Energy centre will ‘generate low-carbon energy for the region’

Richard Barker, Development Manager at Peel Environmental, said: “There’s a need for this type of facility to provide both a solution for Nottinghamshire’s waste and to generate low-carbon energy for the region. Our plans will stimulate investment and bring new jobs to the area in addition to bringing a former industrial site back into productive use.

“We welcome the Secretary of State’s positive decision after a lengthy planning process and approval from the county council. The energy centre will be a solution to some of the county’s waste challenges and will in turn create supply chain opportunities and a boost to the local economy of around £4 million per year.”

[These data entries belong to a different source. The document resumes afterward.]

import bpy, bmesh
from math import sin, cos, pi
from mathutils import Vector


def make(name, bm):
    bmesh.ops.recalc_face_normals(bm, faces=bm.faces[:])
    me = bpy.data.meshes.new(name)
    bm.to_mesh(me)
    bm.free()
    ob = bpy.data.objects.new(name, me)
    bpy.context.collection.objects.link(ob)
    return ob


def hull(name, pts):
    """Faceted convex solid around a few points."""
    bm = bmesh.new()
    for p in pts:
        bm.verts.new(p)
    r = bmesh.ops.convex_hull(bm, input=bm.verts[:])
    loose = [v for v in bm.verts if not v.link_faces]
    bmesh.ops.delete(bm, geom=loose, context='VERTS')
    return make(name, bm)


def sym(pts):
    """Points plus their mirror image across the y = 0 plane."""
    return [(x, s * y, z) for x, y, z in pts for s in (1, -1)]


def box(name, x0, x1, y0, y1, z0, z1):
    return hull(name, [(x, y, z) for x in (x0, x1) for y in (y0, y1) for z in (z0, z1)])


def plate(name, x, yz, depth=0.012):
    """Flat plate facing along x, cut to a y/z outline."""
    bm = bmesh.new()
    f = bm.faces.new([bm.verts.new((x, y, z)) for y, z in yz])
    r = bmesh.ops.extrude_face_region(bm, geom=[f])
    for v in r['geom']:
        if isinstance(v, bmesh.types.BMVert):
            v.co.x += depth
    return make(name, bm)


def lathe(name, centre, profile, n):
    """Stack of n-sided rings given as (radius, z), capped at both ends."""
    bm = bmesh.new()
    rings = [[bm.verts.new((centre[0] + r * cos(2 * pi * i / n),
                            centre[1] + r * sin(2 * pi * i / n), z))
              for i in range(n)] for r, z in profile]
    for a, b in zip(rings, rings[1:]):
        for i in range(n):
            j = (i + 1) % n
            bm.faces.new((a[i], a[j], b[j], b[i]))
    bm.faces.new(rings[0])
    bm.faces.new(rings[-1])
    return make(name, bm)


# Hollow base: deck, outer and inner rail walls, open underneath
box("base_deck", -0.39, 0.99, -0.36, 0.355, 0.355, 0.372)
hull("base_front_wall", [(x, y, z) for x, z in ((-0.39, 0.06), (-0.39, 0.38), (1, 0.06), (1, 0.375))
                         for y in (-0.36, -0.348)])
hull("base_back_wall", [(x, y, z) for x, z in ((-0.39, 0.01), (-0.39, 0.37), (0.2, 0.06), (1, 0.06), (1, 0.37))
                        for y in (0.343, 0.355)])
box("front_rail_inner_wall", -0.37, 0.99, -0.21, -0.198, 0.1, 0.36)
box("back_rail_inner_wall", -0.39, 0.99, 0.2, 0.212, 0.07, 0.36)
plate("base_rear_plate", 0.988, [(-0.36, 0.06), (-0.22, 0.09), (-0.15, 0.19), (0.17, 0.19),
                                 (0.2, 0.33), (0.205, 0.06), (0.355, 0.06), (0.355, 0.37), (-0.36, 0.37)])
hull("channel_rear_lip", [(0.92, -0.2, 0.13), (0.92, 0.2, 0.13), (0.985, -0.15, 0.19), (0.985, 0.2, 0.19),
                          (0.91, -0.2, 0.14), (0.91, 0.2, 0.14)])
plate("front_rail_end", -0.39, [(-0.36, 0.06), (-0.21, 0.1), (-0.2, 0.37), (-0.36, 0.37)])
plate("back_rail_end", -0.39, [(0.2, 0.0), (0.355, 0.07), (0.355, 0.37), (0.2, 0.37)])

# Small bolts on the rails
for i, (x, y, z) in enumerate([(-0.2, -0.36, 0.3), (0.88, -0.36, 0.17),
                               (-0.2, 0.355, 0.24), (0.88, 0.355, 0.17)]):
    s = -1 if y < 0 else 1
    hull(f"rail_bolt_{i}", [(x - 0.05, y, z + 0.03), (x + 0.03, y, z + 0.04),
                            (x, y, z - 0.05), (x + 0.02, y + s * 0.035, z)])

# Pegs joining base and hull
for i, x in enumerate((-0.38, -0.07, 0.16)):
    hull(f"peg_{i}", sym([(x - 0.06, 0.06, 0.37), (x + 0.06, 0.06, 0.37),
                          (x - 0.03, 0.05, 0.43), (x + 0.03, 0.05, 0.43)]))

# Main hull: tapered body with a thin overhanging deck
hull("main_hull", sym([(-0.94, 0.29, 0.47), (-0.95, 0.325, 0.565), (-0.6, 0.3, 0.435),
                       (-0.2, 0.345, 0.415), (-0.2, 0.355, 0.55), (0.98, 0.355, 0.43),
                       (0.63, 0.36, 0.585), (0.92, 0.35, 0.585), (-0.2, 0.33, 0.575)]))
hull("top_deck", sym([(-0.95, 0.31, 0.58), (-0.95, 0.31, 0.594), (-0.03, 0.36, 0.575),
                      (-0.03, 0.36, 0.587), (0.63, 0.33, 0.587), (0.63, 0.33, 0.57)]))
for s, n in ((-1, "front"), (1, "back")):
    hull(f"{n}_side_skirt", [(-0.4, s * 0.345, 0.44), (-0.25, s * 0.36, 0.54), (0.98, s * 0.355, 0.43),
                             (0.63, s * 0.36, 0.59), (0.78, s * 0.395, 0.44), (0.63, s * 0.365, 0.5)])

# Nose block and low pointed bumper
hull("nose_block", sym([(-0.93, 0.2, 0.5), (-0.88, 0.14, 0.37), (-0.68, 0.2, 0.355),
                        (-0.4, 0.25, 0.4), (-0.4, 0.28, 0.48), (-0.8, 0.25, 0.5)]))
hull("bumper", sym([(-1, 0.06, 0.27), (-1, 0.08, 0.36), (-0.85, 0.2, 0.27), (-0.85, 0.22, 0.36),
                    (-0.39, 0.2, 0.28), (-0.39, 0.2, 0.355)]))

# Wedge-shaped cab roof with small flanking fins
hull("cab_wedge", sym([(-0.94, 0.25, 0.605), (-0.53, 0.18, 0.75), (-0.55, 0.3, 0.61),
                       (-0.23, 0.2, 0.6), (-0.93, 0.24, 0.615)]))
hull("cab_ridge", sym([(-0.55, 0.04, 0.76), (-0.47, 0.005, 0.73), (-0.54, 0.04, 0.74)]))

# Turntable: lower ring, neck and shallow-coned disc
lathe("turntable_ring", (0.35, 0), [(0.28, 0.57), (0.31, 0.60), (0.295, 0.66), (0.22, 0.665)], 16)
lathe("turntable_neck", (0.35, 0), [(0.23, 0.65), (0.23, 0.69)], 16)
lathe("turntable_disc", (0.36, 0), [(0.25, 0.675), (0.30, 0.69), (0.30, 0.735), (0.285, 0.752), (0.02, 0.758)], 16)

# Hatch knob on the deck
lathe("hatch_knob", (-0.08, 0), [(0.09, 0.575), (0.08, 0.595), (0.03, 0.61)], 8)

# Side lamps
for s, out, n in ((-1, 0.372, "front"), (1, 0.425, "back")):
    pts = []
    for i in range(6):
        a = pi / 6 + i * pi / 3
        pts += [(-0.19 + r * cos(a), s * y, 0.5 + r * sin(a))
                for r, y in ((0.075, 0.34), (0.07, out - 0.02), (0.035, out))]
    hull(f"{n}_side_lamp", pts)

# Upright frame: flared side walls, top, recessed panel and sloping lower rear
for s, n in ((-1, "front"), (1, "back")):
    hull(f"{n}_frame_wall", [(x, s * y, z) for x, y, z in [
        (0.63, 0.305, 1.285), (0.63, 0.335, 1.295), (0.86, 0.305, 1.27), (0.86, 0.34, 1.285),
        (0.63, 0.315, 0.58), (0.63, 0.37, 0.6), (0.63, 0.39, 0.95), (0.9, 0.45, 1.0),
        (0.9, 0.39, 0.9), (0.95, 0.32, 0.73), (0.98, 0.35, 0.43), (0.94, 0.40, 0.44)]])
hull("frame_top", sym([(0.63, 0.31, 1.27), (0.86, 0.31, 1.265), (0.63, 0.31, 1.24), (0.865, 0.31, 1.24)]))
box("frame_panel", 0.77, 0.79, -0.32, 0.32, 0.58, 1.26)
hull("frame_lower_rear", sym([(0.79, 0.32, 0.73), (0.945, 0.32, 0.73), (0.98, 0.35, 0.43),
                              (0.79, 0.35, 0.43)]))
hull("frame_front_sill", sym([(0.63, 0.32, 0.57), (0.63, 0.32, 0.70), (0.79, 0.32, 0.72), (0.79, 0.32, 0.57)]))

Plant is an ‘experiment on the people of Bilsthorpe’

Sherwood MP Mark Spencer has been a vocal critic of the development
However, there has been local opposition to the project, with one group, Residents Against Gasification Experiment (RAGE), campaigning for many years to prevent the BEC being approved. The campaign is supported by the MP for Sherwood, Mark Spencer, who says he is concerned about the decision to grant planning permission for the BEC project.

Spencer attended the public inquiry in November to speak out against the project and raised issues of traffic and road safety as well as his concerns on the recent failure of the technology, which he claimed could lead to the project being ‘abandoned half way through the build’.

Following the announcement today, he commented: “From the word go, we were worried about all sorts of inaccuracies and issues with the application, and concerned about the impact on what is a very small rural community. That’s why we took it to the inspector. Now we’re in a position where another site at Tees Valley using this same technology has failed, and construction has come to a halt leaving the site, the jobs and the local area at risk.

“Despite that planners are still willing to go ahead here in Bilsthorpe, it makes no sense when you know for a fact that it isn’t working elsewhere. It is an experimental technology and it has failed. I’ll continue to support the residents against this plan, because it’s not right that this company is being allowed to continue their experiment on the people of Bilsthorpe.”

‘No examples’ of technology being successful

A spokesperson for the UK Without Incineration Network (UKWIN), which opposes all incineration, including the ‘troubled technologies of pyrolysis and gasification’, as it believes it ‘depresses recycling, destroys valuable resources and releases greenhouse gases’, added: “Peel and Waste2Tricity have acknowledged that the facility they are proposing for Bilsthorpe would use the same Westinghouse plasma gasification technology system and the same syngas cleaning process as was used at Air Products' failed Tees Valley gasification facilities.

“Despite what they would like investors to believe, there are no examples of the proposed technology configuration being used successfully on the proposed mixed waste feedstock anywhere in the world.

“Given that Peel and Waste2Tricity admit that they do not know what went so badly wrong at Tees Valley, it is difficult to imagine how they will learn any lessons from that billion-dollar failure. We are not reassured that the problems Air Products encountered and could not overcome at Tees Valley would be avoided at Bilsthorpe."